Blanche: "Feeling magenta that's what I call it when I get that way. All kinds of feelings tumbling all over themselves."
She goes on to explain how sometimes you don't feel quite sad, jealous, or angry, so your emotional state better resembles a hodgepodge of colors. This, in my young mind, gave words to feelings I was unable to accurately express. To this day, when I feel a depressive episode, I find comfort in describing it as "magenta."
Rose moved from St. Olaf, Minnesota, to Miami seemingly to bring side-splitting laughter, long, pointless stories, and a touch of kindness into her new friends' lives. Many viewers might overlook Rose's wisdom because of her absent-mindedness, but Rose is actually a character built on strength and perseverance.
Rose may not be as blunt as Dorothy, but she is certainly as honest. She rarely minces words, which always catches viewers off-guard. Her honesty comes with a tone of innocence, but it always showed me that there is no reason for anyone to be walked all over, no matter how sweet they may seem. When Rose had to get her childhood teddy bear back from a Sunshine Cadet (played by a young Jenny Lewis) who holds him hostage until Rose meets her high demands, you would think she would have just let it go and allowed the seemingly innocent-looking middle schooler to keep the bear and leave. No, not Rose.

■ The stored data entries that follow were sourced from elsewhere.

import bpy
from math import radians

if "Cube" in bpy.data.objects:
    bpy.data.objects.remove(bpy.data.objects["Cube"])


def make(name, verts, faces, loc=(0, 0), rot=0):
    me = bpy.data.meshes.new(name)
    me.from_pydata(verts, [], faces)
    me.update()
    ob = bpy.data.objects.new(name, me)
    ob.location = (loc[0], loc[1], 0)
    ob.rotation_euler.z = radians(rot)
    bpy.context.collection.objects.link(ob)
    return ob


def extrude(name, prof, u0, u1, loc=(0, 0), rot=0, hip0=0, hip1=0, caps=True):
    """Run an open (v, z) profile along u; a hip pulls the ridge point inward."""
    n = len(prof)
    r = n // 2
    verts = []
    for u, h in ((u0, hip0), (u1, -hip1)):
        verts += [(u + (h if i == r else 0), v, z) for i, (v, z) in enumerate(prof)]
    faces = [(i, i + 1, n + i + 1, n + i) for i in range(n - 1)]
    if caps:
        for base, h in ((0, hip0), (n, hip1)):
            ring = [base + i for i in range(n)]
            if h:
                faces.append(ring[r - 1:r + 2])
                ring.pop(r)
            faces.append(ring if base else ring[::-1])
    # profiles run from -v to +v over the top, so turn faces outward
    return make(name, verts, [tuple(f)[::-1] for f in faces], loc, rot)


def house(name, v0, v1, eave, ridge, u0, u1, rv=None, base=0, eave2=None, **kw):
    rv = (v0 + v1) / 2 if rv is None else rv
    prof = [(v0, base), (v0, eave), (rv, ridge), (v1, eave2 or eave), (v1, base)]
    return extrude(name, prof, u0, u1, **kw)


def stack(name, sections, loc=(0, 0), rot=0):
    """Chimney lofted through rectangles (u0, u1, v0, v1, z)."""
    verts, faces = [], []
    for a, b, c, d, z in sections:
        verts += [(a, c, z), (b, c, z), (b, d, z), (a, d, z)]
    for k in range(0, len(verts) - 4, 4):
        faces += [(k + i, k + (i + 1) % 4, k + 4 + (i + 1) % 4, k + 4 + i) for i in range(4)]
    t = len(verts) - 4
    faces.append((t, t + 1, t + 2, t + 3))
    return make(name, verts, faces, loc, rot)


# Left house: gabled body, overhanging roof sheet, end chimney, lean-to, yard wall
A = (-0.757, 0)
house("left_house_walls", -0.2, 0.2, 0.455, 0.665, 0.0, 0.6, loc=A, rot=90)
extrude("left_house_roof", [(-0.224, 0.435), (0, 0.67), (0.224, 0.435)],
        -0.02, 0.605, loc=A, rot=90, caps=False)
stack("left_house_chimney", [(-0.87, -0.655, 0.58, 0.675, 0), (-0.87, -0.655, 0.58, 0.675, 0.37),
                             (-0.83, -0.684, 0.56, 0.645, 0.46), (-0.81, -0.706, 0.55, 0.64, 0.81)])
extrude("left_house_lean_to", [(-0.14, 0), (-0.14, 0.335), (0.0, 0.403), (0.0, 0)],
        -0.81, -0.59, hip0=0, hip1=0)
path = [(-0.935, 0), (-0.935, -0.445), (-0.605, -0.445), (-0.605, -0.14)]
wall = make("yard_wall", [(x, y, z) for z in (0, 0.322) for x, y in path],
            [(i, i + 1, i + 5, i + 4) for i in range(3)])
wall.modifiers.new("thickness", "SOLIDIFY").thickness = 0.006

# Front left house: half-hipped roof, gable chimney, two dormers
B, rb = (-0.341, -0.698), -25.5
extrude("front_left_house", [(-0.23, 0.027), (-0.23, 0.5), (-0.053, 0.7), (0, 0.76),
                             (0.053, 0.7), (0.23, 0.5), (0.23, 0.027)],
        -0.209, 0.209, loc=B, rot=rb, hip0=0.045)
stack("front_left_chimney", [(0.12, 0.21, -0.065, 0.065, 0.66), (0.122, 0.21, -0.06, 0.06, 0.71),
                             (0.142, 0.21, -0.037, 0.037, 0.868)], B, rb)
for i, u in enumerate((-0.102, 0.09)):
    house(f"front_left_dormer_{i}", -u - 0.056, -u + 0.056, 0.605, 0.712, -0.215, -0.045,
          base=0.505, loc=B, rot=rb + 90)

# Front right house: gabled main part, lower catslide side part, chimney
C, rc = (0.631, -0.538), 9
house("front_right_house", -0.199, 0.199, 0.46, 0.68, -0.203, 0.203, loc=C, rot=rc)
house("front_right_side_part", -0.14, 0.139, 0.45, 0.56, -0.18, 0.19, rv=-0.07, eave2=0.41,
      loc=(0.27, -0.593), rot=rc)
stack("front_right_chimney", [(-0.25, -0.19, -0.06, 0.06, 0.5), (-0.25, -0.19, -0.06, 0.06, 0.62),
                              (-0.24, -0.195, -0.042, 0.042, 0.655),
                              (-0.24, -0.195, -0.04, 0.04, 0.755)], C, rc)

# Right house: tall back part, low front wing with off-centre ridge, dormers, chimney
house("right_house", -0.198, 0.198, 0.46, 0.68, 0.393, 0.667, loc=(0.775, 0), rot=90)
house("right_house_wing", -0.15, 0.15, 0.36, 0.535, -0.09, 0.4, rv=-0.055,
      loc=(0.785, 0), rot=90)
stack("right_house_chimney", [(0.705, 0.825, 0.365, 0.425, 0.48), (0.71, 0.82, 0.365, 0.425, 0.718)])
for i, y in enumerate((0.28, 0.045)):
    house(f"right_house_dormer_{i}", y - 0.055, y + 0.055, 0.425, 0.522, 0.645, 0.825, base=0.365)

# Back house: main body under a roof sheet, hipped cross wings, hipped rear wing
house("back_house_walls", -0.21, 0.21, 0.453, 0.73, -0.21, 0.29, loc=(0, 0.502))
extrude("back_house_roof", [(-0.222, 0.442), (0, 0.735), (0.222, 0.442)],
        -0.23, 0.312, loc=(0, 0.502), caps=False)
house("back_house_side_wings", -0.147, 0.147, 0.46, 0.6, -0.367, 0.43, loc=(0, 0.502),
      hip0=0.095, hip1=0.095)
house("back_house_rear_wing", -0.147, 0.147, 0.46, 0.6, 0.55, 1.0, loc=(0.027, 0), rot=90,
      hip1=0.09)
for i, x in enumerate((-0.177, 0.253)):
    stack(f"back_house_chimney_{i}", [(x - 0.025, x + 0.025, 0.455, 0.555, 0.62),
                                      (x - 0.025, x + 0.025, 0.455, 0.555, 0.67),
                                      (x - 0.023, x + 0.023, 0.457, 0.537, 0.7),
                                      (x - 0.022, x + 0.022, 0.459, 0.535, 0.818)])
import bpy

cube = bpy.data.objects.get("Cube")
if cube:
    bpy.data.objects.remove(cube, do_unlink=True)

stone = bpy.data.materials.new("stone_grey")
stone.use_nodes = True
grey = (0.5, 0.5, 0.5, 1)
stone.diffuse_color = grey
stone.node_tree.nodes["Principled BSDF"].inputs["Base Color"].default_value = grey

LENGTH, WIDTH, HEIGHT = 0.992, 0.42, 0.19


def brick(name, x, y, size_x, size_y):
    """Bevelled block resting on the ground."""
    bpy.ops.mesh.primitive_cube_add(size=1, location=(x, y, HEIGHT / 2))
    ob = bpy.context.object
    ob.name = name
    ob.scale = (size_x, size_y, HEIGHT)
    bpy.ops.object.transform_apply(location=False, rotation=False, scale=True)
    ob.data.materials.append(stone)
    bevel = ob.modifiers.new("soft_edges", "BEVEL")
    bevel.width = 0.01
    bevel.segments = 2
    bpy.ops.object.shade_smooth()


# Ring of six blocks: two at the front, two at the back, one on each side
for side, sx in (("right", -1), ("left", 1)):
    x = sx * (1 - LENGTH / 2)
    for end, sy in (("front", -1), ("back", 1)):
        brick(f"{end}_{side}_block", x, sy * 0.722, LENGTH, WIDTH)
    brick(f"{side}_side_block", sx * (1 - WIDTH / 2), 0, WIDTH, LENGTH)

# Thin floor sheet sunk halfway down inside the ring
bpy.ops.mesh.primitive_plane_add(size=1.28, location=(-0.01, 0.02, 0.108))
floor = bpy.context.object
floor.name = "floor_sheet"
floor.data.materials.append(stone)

Life can push you toward being passive and compliant , but Rose was never any of these things. She spoke up, she kept her honesty, and was never afraid of stepping up to a challenge when needed. Rose taught me that you can be a compassionate and kind (and yes, sometimes an absent-minded) person, but that's never an excuse to allow anyone to walk all over you.
But the most important thing I learned from Rose, which is another attribute that's consistently overlooked, is her incredible dedication and work ethic. At one point in the show, she loses her job as a Grief Counselor, but continues to advise her patients: "He's such a royal pain in the butt, but it's just a part of my job," she says, until Dorothy has to remind her that it's no longer her responsibility. Her compassion and drive to work hard has continued to influence me as I've gotten deeper into the professional world : Don't lose your kindness just because you're on your grind.
Sophia, Dorothy's 80-year-old mother who moved in with the other women at the onset of the show, taught me the most about aging gracefully and without fear, and not just because she's the oldest of The Golden Girls.
Sophia was a pistol who lived a life of adventure—"Quit being an idiot! I stole 40 bucks from you while you were listening to that cockamamie story!," she screams at Rose while trying to find out her surprise birthday gift. In the same episode, she tells the women that she was the inspiration and former lover of Pablo Picasso. And in a later episode ("Sophia's Wedding: Part 1"), Sophia shares a story with Dorothy that proves, despite being in her eighties, there is nothing Sophia or her friends had ever really feared:
Dorothy: Ma what's the matter?
Sophia: Esther Weinstock is dead. We grew up together, she was my best friend.
Dorothy: I'm so sorry, what happened?
Sophia: She was fighting an oil rig fire in the Gulf of Mexico. She was 88!
Rose: Well it's great that she was able to work right up till the end.
And yet, the main thing instilled in me by Sophia? "Don't be an idiot." She says this throughout the seasons, to each of the women, in a variety of circumstances. Sometimes, you need to check yourself, and I do it with Sophia's tone in mind.